As seen in the Winston-Salem Journal, click here for the full article and pictures.
One year ago today, a tornado with 125 mph winds tore through Camp Hanes, uprooting some 12,000 trees, shredding buildings, and tossing 5,000-pound heating and air-conditioning units into the air.
The storm caused $1.5 million in damages at the YMCA of Northwest North Carolina’s camp located at the base Sauratown Mountain, about 25 miles north of Winston-Salem.
This week, the YMCA announced that it received a $1 million gift to help rebuild the camp. Former Wachovia Bank executive Bud Baker said he and his wife, Suzanne, felt compelled to donate because of all the good work the camp has done for children over the years.
The Bakers’ donation was among the money used to repair the damage from the tornado, which hit all 28 buildings at the camp.
In the past year, the buildings received new roofs and the dining hall and gym have new floors, just part of the many improvements.
A 5,700-square-foot center with a conference room, offices and patios is also being erected and is scheduled to be completed by July.
Named the Reynolds Center, it will also include mementos from the camp’s 90-year history, featuring award certificates from the 1930s and photos of campers throughout the years.
“Camp Hanes is a part of who I am. When I walked around and saw the destruction I cried,” said the camp’s executive director, Val Elliott. “But the work we’re doing for children is too important for a tornado to get in the way.”
The tornado damage has given the camp the chance to improve the amenities it offers, he said.
The camp’s rock-climbing wall, which used to accommodate two climbers at a time, was rebuilt overlooking the lake and will now be able to hold 30 climbers at a time.
The 30-foot wall has automatic belaying and a netted sky hammock at the top.
Fortunately, the tornado spared the original chimneys of the canteen building constructed in 1927, and the building is being rebuilt.
“The tornado had a bulls-eye on us, half a mile wide,” Elliott said. “I’ve never been in a war zone, but that’s what it looked like. It was like peeling back layers of an onion — everywhere we looked, there was new damage.”
Elliott was in the basement of the dining hall with 15 staff members when the tornado struck on May 24, 2017. He emerged to find picnic tables snared in trees and the camp largely destroyed.
The tornado came at the worst possible time, he said, just two weeks before the camp would open for its 19th summer.
“We were told there was no way the camp would be operational, so to have it safely up and running was nothing short of a miracle,” said Carrie Collins, senior vice president and chief marketing and development officer at Camp Hanes. “It was due to the dedication of staff and volunteers working around the clock that we were able to open.”

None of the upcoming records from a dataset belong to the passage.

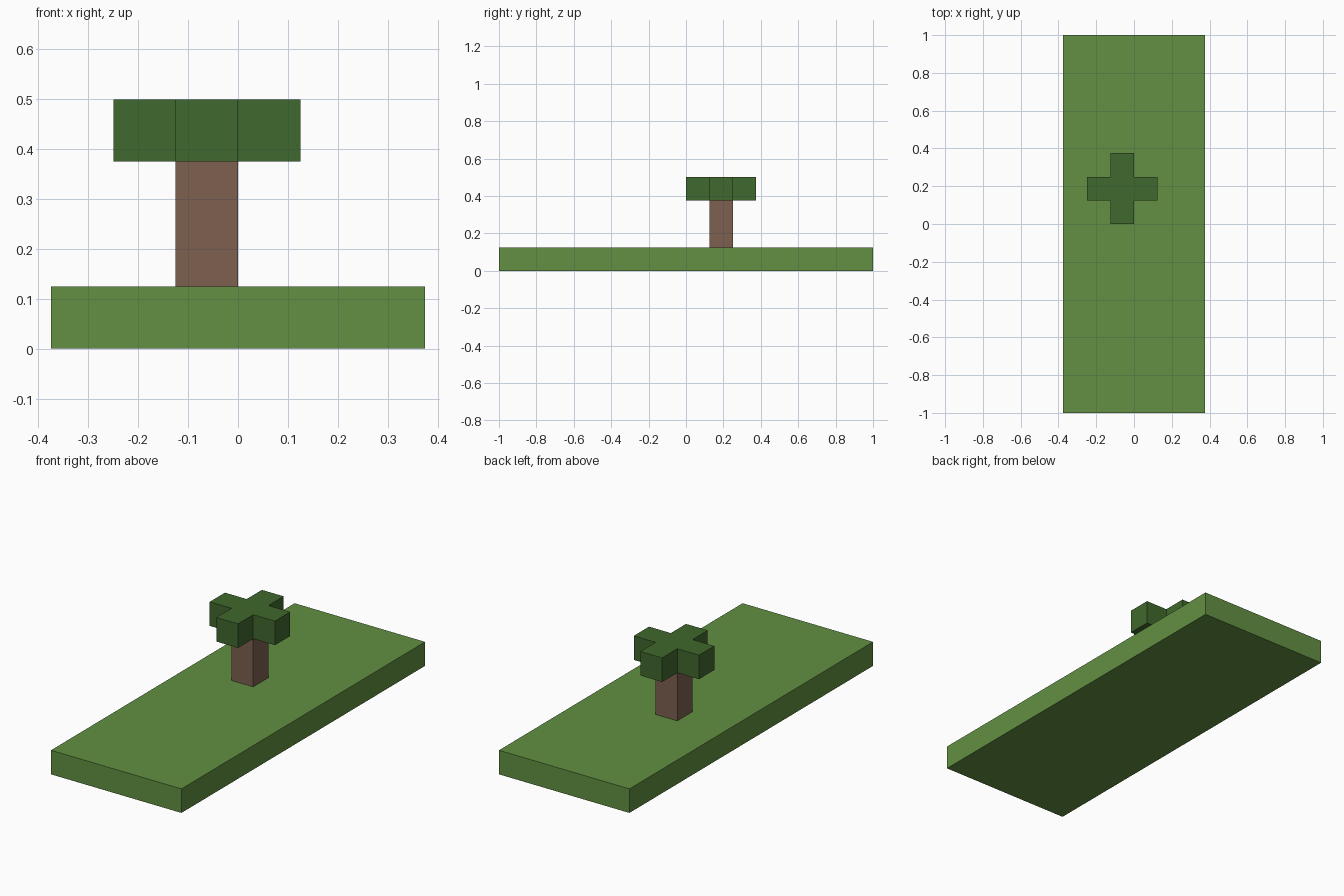
import bpy
import bmesh
from mathutils import Vector

cube = bpy.data.objects.get("Cube")
if cube:
    bpy.data.objects.remove(cube, do_unlink=True)

UNIT = 0.125                                  # one block of the grid
TREE = Vector((-UNIT / 2, UNIT * 1.5, 0))     # centre of the tree


def make_material(name, colour):
    mat = bpy.data.materials.new(name)
    mat.use_nodes = True
    mat.diffuse_color = (*colour, 1)
    mat.node_tree.nodes["Principled BSDF"].inputs["Base Color"].default_value = (*colour, 1)
    return mat


def make_prism(name, outline, bottom, height, mat, centre=Vector()):
    """Extrude a flat outline straight up into a closed solid."""
    bm = bmesh.new()
    base = bm.faces.new([bm.verts.new((x, y, 0)) for x, y in outline])
    top = bmesh.ops.extrude_face_region(bm, geom=[base], use_keep_orig=True)["geom"]
    bmesh.ops.translate(bm, vec=(0, 0, height),
                        verts=[v for v in top if isinstance(v, bmesh.types.BMVert)])
    bmesh.ops.recalc_face_normals(bm, faces=bm.faces)
    mesh = bpy.data.meshes.new(name)
    bm.to_mesh(mesh)
    bm.free()
    mesh.materials.append(mat)
    obj = bpy.data.objects.new(name, mesh)
    obj.location = centre + Vector((0, 0, bottom))
    bpy.context.collection.objects.link(obj)
    return obj


def rectangle(half_x, half_y):
    return [(-half_x, -half_y), (half_x, -half_y), (half_x, half_y), (-half_x, half_y)]


def cross(inner, outer):
    # One arm's three corners, turned through four quarter turns
    points = []
    arm = [(outer, -inner), (outer, inner), (inner, inner)]
    for _ in range(4):
        points += arm
        arm = [(-y, x) for x, y in arm]
    return points


grass = make_material("grass green", (0.122, 0.279, 0.054))
leaf = make_material("leaf green", (0.051, 0.138, 0.026))
bark = make_material("bark brown", (0.205, 0.117, 0.080))

# Ground slab, square trunk and plus-shaped crown
make_prism("ground", rectangle(3 * UNIT, 8 * UNIT), 0, UNIT, grass)
make_prism("trunk", rectangle(UNIT / 2, UNIT / 2), UNIT, 2 * UNIT, bark, TREE)
make_prism("crown", cross(UNIT / 2, 1.5 * UNIT), 3 * UNIT, UNIT, leaf, TREE)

The repair and renovation campaign has come to be known as “Make Camp Hanes Even Better,” which is rooted in finding opportunity amid disaster.
In areas that were cleared of trees by the tornado, Elliott sees potential for new cabin development.
One particular area that was formerly dense woods will now become a full-size playing field for lacrosse, football and soccer.
“We thought, ‘How can we make it even better?’ We have a field space we never had before, let’s put in an athletic field,” Collins said.
“We’re finding the opportunity in the crisis to make the camp even better.”
In the coming years, camp leaders would also like to put a boardwalk around the lake and build 22 more miles of trails.
The camp accommodates 15,000 people a year — mostly summer campers, but also church groups, school groups and corporate retreats.
“Kids are on their screens seven to eight hours a day, so they need camp today more than ever before,” Elliott said. “We really saw how much the community loves what we do and believes in us after the tornado. It was heartwarming.”
The camp is seeing its highest enrollment in its 91-year history this year, with nearly 1,600 children signed up and only 100 slots remaining.
Collins said it was all made possible through the community’s labor and passion, the Bakers’ gift and the generosity of other donors.
“A lot has changed since the tornado,” she said, “but what hasn’t changed is the reason we’re here: to impact a child’s life for the better.”